To Ellis, Captain America isn’t a superhero, despite what the colourful costume might fool you into thinking. When his Russian counterpart suggests that there is some sort of magical quality to their confrontation (“There is music in this,” his foe suggests, “Great music”), Steve dismisses the romanticism with cold pragmatism. Fighting isn’t about showing off, as Steve explains, “Fighting’s about winning.”
The Ultimate iteration of the character has always been a little louder and more boistrous than his mainstream counterpart – Millar suggesting that he’s a product of a different time. Ellis, however, offers something of a more nuanced portrayal. This is a character who watched the world change while he was frozen – he never even saw the atomic bomb drop. He’s trapped in a world with concepts that to him are utterly terrifying in scope, but there are things that haven’t changed. Ready to leap into action rather than pondering the enormity of it all, he explains to Nick Fury, “Terrorism I can hit.” Hitting things is the one thing he is still very good at and hasn’t changed – perhaps that’s why he clings to it.
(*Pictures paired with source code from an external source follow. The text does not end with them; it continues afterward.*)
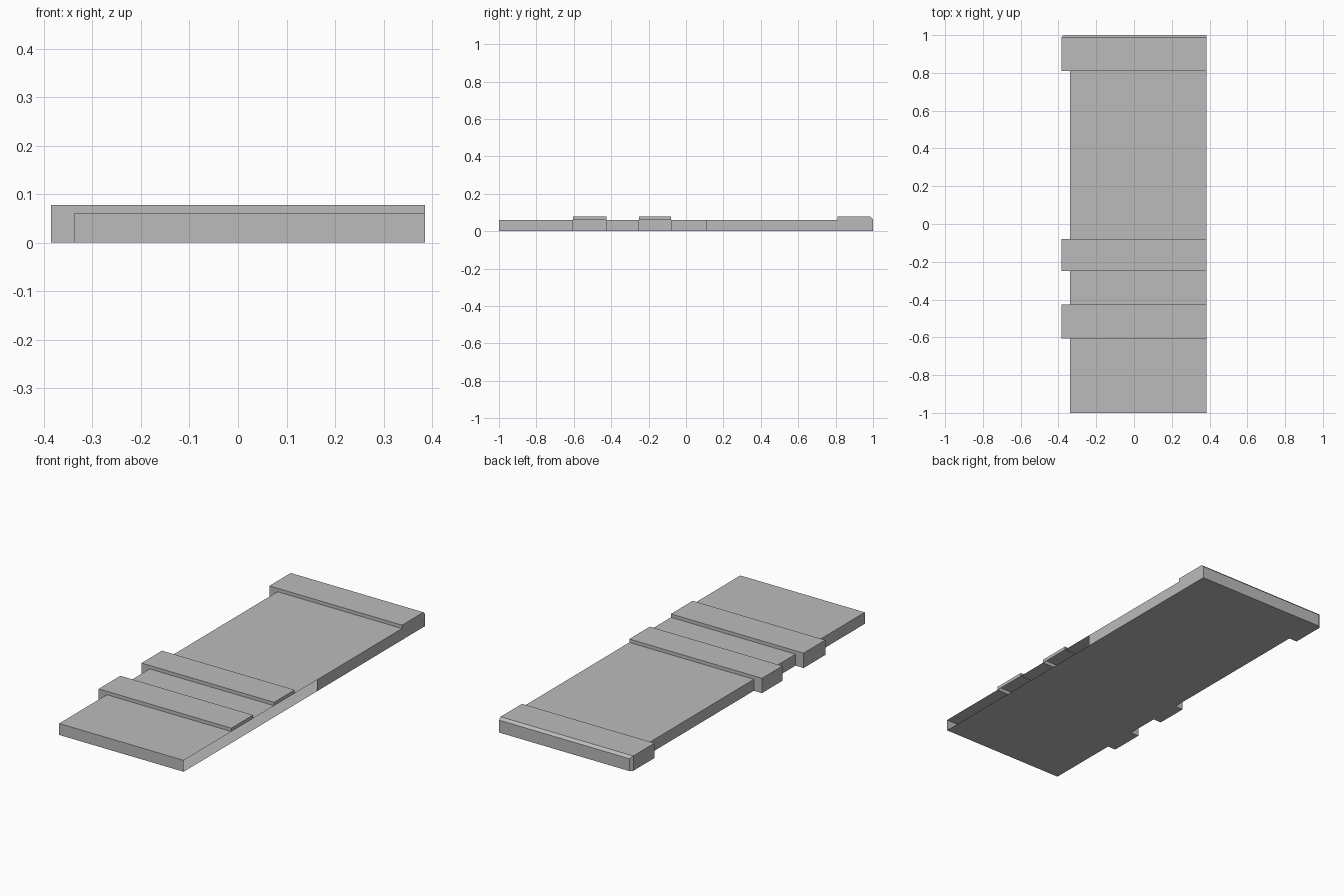
import bpy
import bmesh
from mathutils import Vector

cube = bpy.data.objects.get("Cube")
if cube:
    bpy.data.objects.remove(cube, do_unlink=True)

RIGHT, THIN_X, WIDE_X = 0.385, -0.338, -0.385
THIN_Z, WIDE_Z = 0.06, 0.078
SLOT_END = 0.106    # the +x side is open in front of this

grey = bpy.data.materials.new("plain_grey")
grey.use_nodes = True
colour = (0.5, 0.5, 0.5, 1)
grey.diffuse_color = colour
grey.node_tree.nodes["Principled BSDF"].inputs["Base Color"].default_value = colour


def section(name, y0, y1, wide=False, slot=False, front=None, back=None, bevel=0):
    """One length of the hollow tray; front and back are 'full', 'step' or None."""
    left, top = (WIDE_X, WIDE_Z) if wide else (THIN_X, THIN_Z)
    bm = bmesh.new()
    middle = Vector(((left + RIGHT) / 2, (y0 + y1) / 2, top / 2))

    def face(points):
        f = bm.faces.new([bm.verts.new(p) for p in points])
        f.normal_update()
        if f.normal.dot(f.calc_center_median() - middle) < 0:
            f.normal_flip()

    def side(x, low, high):
        face([(x, y0, low), (x, y1, low), (x, y1, high), (x, y0, high)])

    # Floor, roof and outer wall
    for z in (0, top):
        face([(left, y0, z), (RIGHT, y0, z), (RIGHT, y1, z), (left, y1, z)])
    side(left, 0, top)
    # Slotted side: only the raised strip remains over the slot
    if not slot:
        side(RIGHT, 0, top)
    elif wide:
        side(RIGHT, THIN_Z, top)
    # End walls, stepped where a lower section meets this one
    for y, kind in ((y0, front), (y1, back)):
        if kind == "full":
            face([(left, y, 0), (RIGHT, y, 0), (RIGHT, y, top), (left, y, top)])
        elif kind == "step":
            face([(left, y, 0), (left, y, top), (RIGHT, y, top),
                  (RIGHT, y, THIN_Z), (THIN_X, y, THIN_Z), (THIN_X, y, 0)])
    bmesh.ops.remove_doubles(bm, verts=bm.verts, dist=0.0001)

    # Chamfer the top and outer corner of the rear wall
    if bevel:
        edges = [e for e in bm.edges if all(v.co.y > y1 - 0.001 for v in e.verts)
                 and (all(v.co.z > top - 0.001 for v in e.verts)
                      or all(v.co.x < left + 0.001 for v in e.verts))]
        bmesh.ops.bevel(bm, geom=edges, offset=bevel, segments=1,
                        profile=0.5, affect='EDGES')

    mesh = bpy.data.meshes.new(name)
    bm.to_mesh(mesh)
    bm.free()
    mesh.materials.append(grey)
    bpy.context.collection.objects.link(bpy.data.objects.new(name, mesh))


# Thin lengths of the tray
section("front_panel", -1, -0.605, slot=True, front="full")
section("gap_panel", -0.425, -0.25, slot=True)
section("middle_panel", -0.08, SLOT_END, slot=True)
section("rear_panel", SLOT_END, 0.81)

# Raised bands with tabs on the outer side
for name, y0, y1 in (("front_band", -0.605, -0.425), ("rear_band", -0.25, -0.08)):
    section(name, y0, y1, wide=True, slot=True, front="step", back="step")

# Raised end block
section("end_block", 0.81, 1, wide=True, front="step", back="full", bevel=0.013)
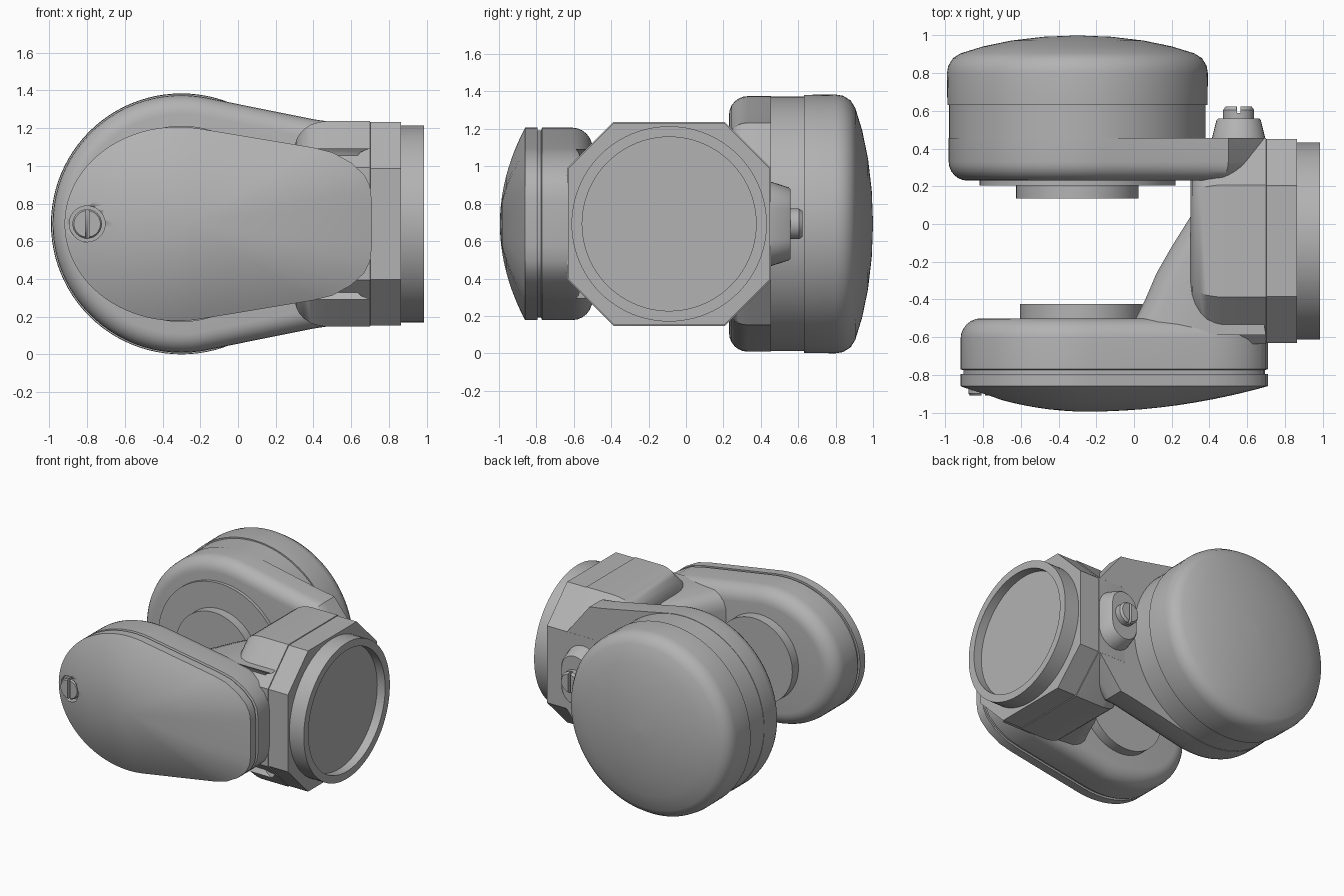
import bpy, bmesh, math
from mathutils import Vector

if "Cube" in bpy.data.objects:
    bpy.data.objects.remove(bpy.data.objects["Cube"])

CZ = 0.692          # height of the main axis
DRUM_X = -0.3       # drum axis
HUB_Y = -0.09       # hub axis

grey = bpy.data.materials.new("plain grey")
grey.use_nodes = True
COLOUR = (0.45, 0.45, 0.45, 1)
grey.diffuse_color = COLOUR
grey.node_tree.nodes["Principled BSDF"].inputs["Base Color"].default_value = COLOUR


def loft(name, rings):
    """Skin a list of equal-length point rings and cap both ends."""
    bm = bmesh.new()
    rows = [[bm.verts.new(p) for p in ring] for ring in rings]
    n = len(rows[0])
    for a, b in zip(rows, rows[1:]):
        for i in range(n):
            j = (i + 1) % n
            bm.faces.new((a[i], a[j], b[j], b[i]))
    bm.faces.new(rows[0])
    bm.faces.new(rows[-1])
    bmesh.ops.recalc_face_normals(bm, faces=bm.faces)
    me = bpy.data.meshes.new(name)
    bm.to_mesh(me)
    bm.free()
    me.shade_smooth()
    me.set_sharp_from_angle(angle=math.radians(32))
    me.materials.append(grey)
    ob = bpy.data.objects.new(name, me)
    bpy.context.collection.objects.link(ob)
    return ob


def along_y(outline, y):
    return [(p[0], y, p[1]) for p in outline]


def circle(cx, cz, r, n=96):
    return [(cx + r * math.cos(math.tau * i / n), cz + r * math.sin(math.tau * i / n))
            for i in range(n)]


def lathe_y(name, cx, profile, cz=CZ, n=96):
    return loft(name, [along_y(circle(cx, cz, max(r, 0.002), n), y) for r, y in profile])


def inset(outline, d):
    """Move every point of a counter-clockwise outline inwards."""
    pts = [Vector(p) for p in outline]
    out = []
    for i, p in enumerate(pts):
        t = (pts[(i + 1) % len(pts)] - pts[i - 1]).normalized()
        out.append(p + Vector((-t.y, t.x)) * d)
    return out


def rounded_start(outline, y, r, sign):
    """Rings for a rounded edge that starts at y and grows along sign."""
    rings = []
    for k in range(7):
        a = k / 6 * math.pi / 2
        rings.append(along_y(inset(outline, r * (1 - math.sin(a))),
                             y + sign * r * (1 - math.cos(a))))
    return rings


def teardrop(cx, rx, rz, start, tail, n=48):
    """Round left end plus a tail given by its upper half, mirrored in z."""
    pts = [(x, CZ - h) for x, h in reversed(tail)]
    pts = [(x, CZ + h) for x, h in tail[::-1]]
    for i in range(n + 1):
        a = start + (math.tau - 2 * start) * i / n
        pts.append((cx + rx * math.cos(a), CZ + rz * math.sin(a)))
    return pts + [(x, CZ - h) for x, h in tail]


def boolean_cut(target, cutter):
    mod = target.modifiers.new("cut", 'BOOLEAN')
    mod.operation = 'DIFFERENCE'
    mod.solver = 'EXACT'
    mod.object = cutter
    cutter.hide_render = True
    cutter.hide_viewport = True
    cutter.display_type = 'WIRE'


# Rear drum: body and domed cover
lathe_y("rear_drum_body", DRUM_X, [(0.6, 0.3), (0.68, 0.32), (0.68, 0.64)])
lathe_y("rear_drum_cover", DRUM_X,
        [(0.69, 0.63), (0.692, 0.8), (0.685, 0.84), (0.66, 0.88), (0.62, 0.905),
         (0.5, 0.942), (0.35, 0.973), (0.18, 0.993), (0, 1.0)])

# Rear arm: teardrop plate with a rounded inner edge
rear = teardrop(DRUM_X, 0.683, 0.683, math.radians(77),
                [(0.1, 0.615), (0.4, 0.555), (0.5, 0.54), (0.69, 0.3)])
loft("rear_arm", rounded_start(rear, 0.23, 0.1, 1) + [along_y(rear, 0.455)])
lathe_y("rear_pad", DRUM_X, [(0.52, 0.26), (0.52, 0.205)])
lathe_y("rear_boss", DRUM_X, [(0.325, 0.22), (0.325, 0.135)])

# Front arm: teardrop body, groove and domed cover
front = teardrop(-0.32, 0.6, 0.515, math.radians(80),
                 [(0.1, 0.455), (0.4, 0.405), (0.5, 0.38), (0.6, 0.325),
                  (0.67, 0.26), (0.7, 0.2), (0.71, 0.12)])
loft("front_arm", rounded_start(front, -0.5, 0.11, -1)
     + [along_y(front, -0.77), along_y(inset(front, 0.015), -0.775),
        along_y(inset(front, 0.015), -0.81)])


def dome_ring(s):
    c = Vector((-0.25, CZ))
    return along_y([c + (Vector(p) - c) * s for p in front], -0.86 - 0.135 * (1 - s * s))


cover = loft("front_cover", [along_y(front, -0.795)]
             + [dome_ring(s) for s in (1, 0.95, 0.88, 0.8, 0.7, 0.6, 0.5, 0.4, 0.3, 0.2, 0.1, 0.01)])
lathe_y("front_boss", -0.28, [(0.325, -0.52), (0.325, -0.425)])

# Slotted screw sunk into the front cover
SCREW_X = -0.8
boolean_cut(cover, lathe_y("screw_hole_cutter", SCREW_X, [(0.095, -0.85), (0.095, -1.1)], n=40))
screw = lathe_y("front_screw", SCREW_X, [(0.078, -0.82), (0.078, -0.9), (0.07, -0.91)], n=40)


def slot_cutter(name, x, y0, y1):
    box = [(x - 0.01, CZ - 0.1), (x + 0.01, CZ - 0.1), (x + 0.01, CZ + 0.1), (x - 0.01, CZ + 0.1)]
    return loft(name, [along_y(box, y0), along_y(box, y1)])


boolean_cut(screw, slot_cutter("front_slot_cutter", SCREW_X, -0.88, -1.0))

# Hub: chamfered square block with a rounded inner end
A, B = 0.54, 0.295
octagon = [(A, -B), (A, B), (B, A), (-B, A), (-A, B), (-A, -B), (-B, -A), (B, -A)]


def hub_ring(x, s):
    return [(x, HUB_Y + y * s, CZ + z * s) for y, z in octagon]


loft("hub", [hub_ring(x, s) for x, s in
             ((0.3, 0.74), (0.308, 0.82), (0.325, 0.88), (0.35, 0.93), (0.385, 0.975),
              (0.43, 1.0), (0.47, 1.01), (0.7, 1.01), (0.702, 1.0), (0.865, 1.0))])


# Hub collar with a recessed face
def collar_ring(x, r):
    return [(x, HUB_Y + u, CZ + v) for u, v in circle(0, 0, r)]


loft("hub_collar", [collar_ring(x, r) for x, r in
                    ((0.84, 0.522), (0.987, 0.522), (0.987, 0.465), (0.92, 0.465))])

# Web joining the hub to the front arm, narrower towards the arm
web = [(0.0, -0.52), (0.06, -0.4), (0.12, -0.26), (0.2, -0.12), (0.3, 0.04),
       (0.5, 0.04), (0.6, -0.56), (0.2, -0.56)]
layers = []
for h, d in ((-0.4, 0.1), (-0.38, 0.05), (-0.34, 0.015), (-0.28, 0),
             (0.28, 0), (0.34, 0.015), (0.38, 0.05), (0.4, 0.1)):
    layers.append([(x + d, y - d * 0.3, CZ + h) for x, y in web])
loft("hub_web", layers)


# Tapered rear mount with a slotted knob
def obround(w, h, n=16):
    pts = []
    for side in (1, -1):
        for i in range(n + 1):
            a = math.pi * i / n
            pts.append((0.555 + side * w * math.cos(a),
                        CZ + side * (h - w + w * math.sin(a))))
    return pts


loft("knob_mount", [along_y(obround(0.145, 0.23), 0.44), along_y(obround(0.118, 0.195), 0.55),
                    along_y(obround(0.108, 0.185), 0.56)])
knob = lathe_y("knob", 0.555, [(0.082, 0.55), (0.082, 0.605), (0.07, 0.622)], n=40)
boolean_cut(knob, slot_cutter("knob_slot_cutter", 0.555, 0.59, 0.7))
Ellis makes a pretty fascinating writer for an event he never planned to write. In fact, the strongest section of the trilogy is Ultimate Nightmare, the opening act which deals with a lot of his core ideas in a very articulate and atmospheric way. The opening story features all manner of grim and gothic technological nightmares and the notion of our past actions coming back to harm us in the present. Ultimate Secret is grand and entertaining, even if it isn’t spectacular. I have a soft spot for the finale, Ultimate Extinction, even if it’s a bit of a mess – there’s a lot of great ideas thrown in there, even if there’s a bit too much going on (the introduction of Misty Knight, for example).
Perhaps the greatest indication of how different and quirky this story is comes from the manner in which Ellis presents the conclusion. Any other event writer would show us heroes far too eager to unleash destructive force in the face of a foe like Gah Lak Tus. However, Reed Richards comprehends the enormity of what he’s doing and is utterly horrified by the consequences of his actions. It isn’t the sort of knockout victory that you might expect at the end of the event, nor does it feature any forced melodrama, but it shows that – despite the sheer scale – Ellis was attempting to craft a more introspective comic book event.
And that is perhaps the most appealing aspect of all this. The fact that it feels distinct and different rather than “more of the same”. It’s not perfect (far from it), but it’s an interesting attempt to tell a different type of comic book crossover.
Filed under: Comics Tagged: | crossover, fantastic four, gah lak tus, galactus, galactus trilogy, jack kirby, mark millar, Markmillar, stan lee, ultimate extinction, Ultimate Fantastic Four, Ultimate Galactus Trilogy, ultimate marvel, ultimate nightmare, ultimate secret, ultimate spider man, ultimate universe, ultimate vision, ultimate x-men, Ultimates, warren ellis